In a DPO or direct listing, the company that is going public self-underwrites its public offering. While some companies opt for a direct public offering because they cannot find an underwriter, others simply are looking for a less expensive and more democratic method of public offering. Notable companies that opted for a DPO include Ben and Jerry’s Ice Cream and Spotify.

Today, most DPOs involve smaller businesses and non-profit organizations that are ready to go public.

Is a DPO Right for Your Venture?

Like any method of fundraising, a direct public offering has its advantages and disadvantages. Before you start the DPO or IPO process, you should carefully weigh these factors and understand how they may impact your business. Because this is a complicated and important analysis, you should consider consulting with an experienced securities lawyer from the initial outset of your fundraising project.

While every public offering is different, there are some common considerations in a direct public offering:

Advantages to a DPO

  • A DPO typically costs less than an IPO or reverse merger.
  • Shares can be sold to both accredited and non-accredited investors.
  • There is not a “lock-up” or waiting period with a DPO, and early investors and employees can sell their shares more quickly.
  • A DPO does not create new shares that dilute your company’s value, instead, you sell your existing shares publicly.
  • A direct public offering is frequently faster than an IPO.

Disadvantages to a DPO

  • Less price stability than an IPO, since your share prices will be market dependent.
  • The company is responsible for the offering and assumes all risk and are foregoing the safety net of an underwriter.

Importantly, there are other fundraising options, other than IPOs and DPOs, such as Regulation A+ and private placements. If you’re unsure how to proceed, it’s time to consult with a knowledgeable securities and fundraising professional. A securities lawyer can help you understand your full array of options, weigh their unique advantages and disadvantages, and build a plan that aligns with your strategic goals.

Direct Public Offering Process

Before you initiate a DPO, your venture will need to carefully assess its corporate structure, operations, and financial disclosures. Typically, companies consult with legal and accounting professionals who can help them fully prepare for going public.
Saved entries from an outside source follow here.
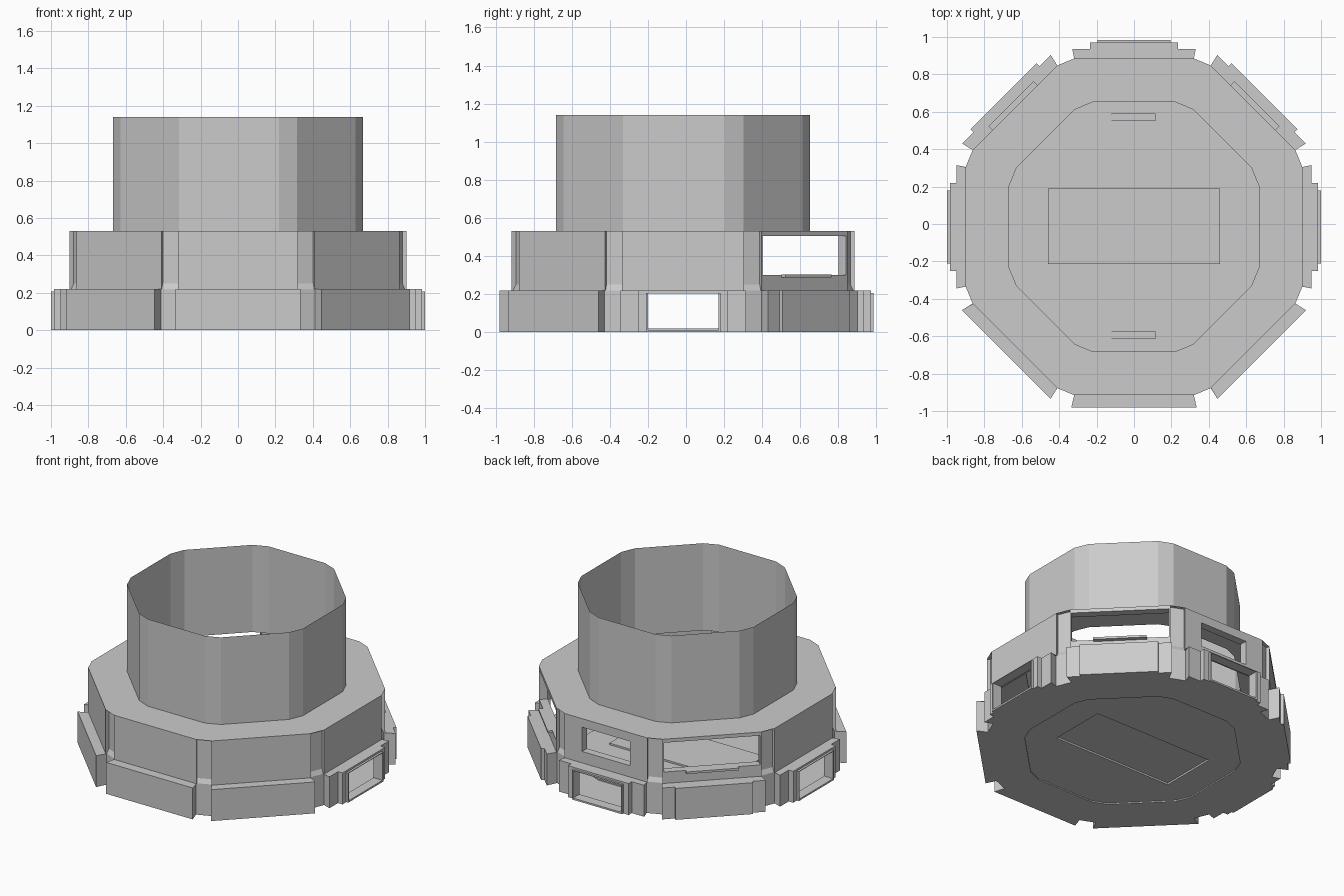
import bpy, bmesh, math
from mathutils import Vector

if "Cube" in bpy.data.objects:
    bpy.data.objects.remove(bpy.data.objects["Cube"])

CY = -0.015          # centre of the octagon in y
Z1, Z2, Z3 = 0.22, 0.53, 1.14


def P(side, u, d, z):
    """Point on an octagon side: u along it, d out from the axis. Side 0 = front, 2 = right."""
    a = side * math.pi / 4
    return Vector((math.sin(a) * d + math.cos(a) * u,
                   -math.cos(a) * d + math.sin(a) * u + CY, z))


def make(name, faces):
    bm = bmesh.new()
    for f in faces:
        bm.faces.new([bm.verts.new(p) for p in f])
    bmesh.ops.remove_doubles(bm, verts=bm.verts, dist=0.0004)
    bmesh.ops.recalc_face_normals(bm, faces=bm.faces)
    me = bpy.data.meshes.new(name)
    bm.to_mesh(me)
    bm.free()
    ob = bpy.data.objects.new(name, me)
    bpy.context.collection.objects.link(ob)
    return ob


def strip(pts, z0, z1, closed=False):
    """Vertical wall along a path."""
    def at(p, z): return Vector((p[0], p[1], z))
    pairs = list(zip(pts, pts[1:] + pts[:1]))
    if not closed:
        pairs = pairs[:-1]
    return [[at(a, z0), at(b, z0), at(b, z1), at(a, z1)] for a, b in pairs]


def holed(s, d, U, z0, z1, h, a, b, depth):
    """Flat panel with a rectangular opening and jambs running inward."""
    o = [(-U, z0), (U, z0), (U, z1), (-U, z1)]
    i = [(-h, a), (h, a), (h, b), (-h, b)]
    fs = []
    for k in range(4):
        m = (k + 1) % 4
        fs.append([P(s, o[k][0], d, o[k][1]), P(s, o[m][0], d, o[m][1]),
                   P(s, i[m][0], d, i[m][1]), P(s, i[k][0], d, i[k][1])])
        fs.append([P(s, i[k][0], d, i[k][1]), P(s, i[m][0], d, i[m][1]),
                   P(s, i[m][0], d - depth, i[m][1]), P(s, i[k][0], d - depth, i[k][1])])
    return fs


def box(name, corners, z0, z1):
    lo = [Vector((p[0], p[1], z0)) for p in corners]
    hi = [Vector((p[0], p[1], z1)) for p in corners]
    return make(name, strip(lo, z0, z1, True) + [lo, hi])


DOORS = (2, 4, 6)
PLAIN = [(.335, .965)]
STEPPED = [(.335, .965), (.25, .965), (.25, .986)]
DOOR = [(.33, .95), (.235, .95), (.235, .985)]


def profile(s):
    half = DOOR if s in DOORS else STEPPED if s in (3, 5) else PLAIN
    return [(-u, d) for u, d in half] + half[::-1]


lower, upper, roof, outline = [], [], [], []
for s in range(8):
    n, c = (s + 1) % 8, s + .5
    pr = profile(s)
    path = [P(s, u, d, Z1) for u, d in pr]
    lo_n = [P(c, u, .945, Z1) for u in (-.055, .055)]
    up_n = [P(c, u, .93, .25) for u in (-.05, .05)]
    nxt = P(n, *profile(n)[0], Z1)
    ua, ub, un = P(s, -.32, .9, Z1), P(s, .32, .9, Z1), P(n, -.32, .9, Z1)
    outline += path + lo_n

    # lower tier walls, with a doorway on three sides
    walls = strip(path, 0, Z1)
    if s in DOORS:
        walls.pop(2)
        walls += holed(s, .985, .235, 0, Z1, .185, .012, .203, .05)
    lower += walls + strip([path[-1]] + lo_n + [nxt], 0, Z1)
    # ledge between the tiers and sloping corner sills
    lower.append(path + [ub, ua])
    lower.append([path[-1], lo_n[0], up_n[0], ub])
    lower.append([lo_n[0], lo_n[1], up_n[1], up_n[0]])
    lower.append([lo_n[1], nxt, un, up_n[1]])

    # upper tier panels, with windows on the three back sides
    if s in (3, 5):
        upper += holed(s, .9, .32, Z1, Z2, .31, .30, .505, .055)
    elif s == 4:
        upper += holed(s, .9, .32, Z1, Z2, .185, .30, .47, .055)
    else:
        upper += strip([ua, ub], Z1, Z2)
    upper += strip([ub] + up_n + [un], Z1, Z2)

    # roof ring
    def top(p): return Vector((p[0], p[1], Z2))
    t0, t1, t2 = (P(s, -.22, .667, Z2), P(s, .22, .667, Z2), P(n, -.22, .667, Z2))
    roof.append([top(ua), top(ub), t1, t0])
    roof.append([top(ub), top(up_n[0]), top(up_n[1]), top(un), t2, t1])

make("lower_tier", lower)
make("upper_tier", upper)
make("roof_ring", roof)

# open tube on top
tube = [P(s, u, .667, Z2) for s in range(8) for u in (-.22, .22)]
make("tube", strip(tube, Z2, Z3, True))

# door frames standing proud of the lower tier
for s in DOORS:
    w = .195
    edge = [(-w, 0), (w, 0), (w, .207), (-w, .207)]
    fs = holed(s, 1.0, w, 0, .207, .185, .012, .203, .07)
    for k in range(4):
        (u0, a), (u1, b) = edge[k], edge[(k + 1) % 4]
        fs.append([P(s, u0, 1.0, a), P(s, u1, 1.0, b), P(s, u1, .985, b), P(s, u0, .985, a)])
    make("door_frame", fs)

# small ledges below the large windows
for s in (3, 5):
    box("window_ledge", [P(s, u, d, 0) for u, d in
                         ((-.17, .9), (.17, .9), (.17, .93), (-.17, .93))], .288, .303)

# floor: outer ring, shallow seam, inner plate with a rectangular recess
X0, YA, YB = .46, -.215, .19
ring = [P(s, u, .667, 0) for s in range(8) for u in (-.22, .22)]
floor = []
k = 0
for s in range(8):
    cnt = len(profile(s))
    m = len(outline)
    at = [Vector((outline[(k + j) % m][0], outline[(k + j) % m][1], 0)) for j in range(cnt + 3)]
    a, b, c = ring[2 * s], ring[2 * s + 1], ring[(2 * s + 2) % 16]
    floor.append(at[:cnt] + [b, a])
    floor.append(at[cnt - 1:] + [c, b])
    k += cnt + 2
H = .008
floor += strip(ring, 0, H, True)
inner = [Vector((p[0], p[1], H)) for p in ring]
front, back = Vector((0, CY - .667, H)), Vector((0, CY + .667, H))
for sx, pts in ((1, inner[1:9]), (-1, inner[9:] + inner[:1])):
    hole = [Vector((0, YA, H)), Vector((sx * X0, YA, H)), Vector((sx * X0, YB, H)), Vector((0, YB, H))]
    if sx > 0:
        floor.append([front] + pts + [back] + hole[::-1])
    else:
        floor.append([back] + pts + [front] + hole)
rect = [Vector((x, y, H)) for x, y in ((-X0, YA), (X0, YA), (X0, YB), (-X0, YB))]
floor += strip(rect, H, .02, True) + [[Vector((p[0], p[1], .02)) for p in rect]]
make("floor", floor)

# low plates on the floor, front and back
for y0, y1, w in ((.46, .585, .33), (-.615, -.54, .30)):
    for sx in (-1, 1):
        box("floor_plate", [(sx * .12, y0), (sx * w, y0), (sx * w, y1), (sx * .12, y1)], H, .014)
for y in (.57, -.595):
    box("floor_strip", [(-.12, y - .02), (.115, y - .02), (.115, y + .02), (-.12, y + .02)], H, .02)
This audit may include an assessment of your company’s current securities structures and capitalization, articles, amendments, contracts, and past issuances.

Next, you and your DPO lawyers must submit a registration statement to the SEC and state securities agencies. This statement, which is typically on Form S-1, must include disclosures of all material information about the securities and your venture. Your Form S-1 must also include a prospectus. A prospectus outlines material information for prospective investors, including audited financial statements and dividend policies.

Then, the SEC will initiate its approval and comment process. Your DPO lawyer can guide you through this process and help you appropriately respond to the SEC’s comments and concerns. Upon completion, your S-1 will be effective — and you can sell securities to the public.

Reverse Mergers vs. DPOs

Another method of going public is the reverse merger. In a typical reverse merger, a private company goes public by merging with an existing shell company. This shell company usually has no assets or liabilities, but assumes the private business and its operations during the merger.

While reverse mergers may sound appealing, they also carry significant risks. The SEC and FINRA have released multiple alerts about the hazards of reverse mergers, and it’s difficult to find legitimate public shell companies. In comparison, a DPO may be a less risky option. To learn more, contact Mangum & Associates today.

Consult With a DPO Lawyer

If your company is considering going public, the direct public offering lawyers at Mangum & Associates can help. Our nationwide team assists companies of all sizes and complexity with the securities and fundraising projects, including legal compliance audits, DPO preparation, and SEC filings. We pride ourselves on our results-driven approach to securities law and look forward to speaking with you.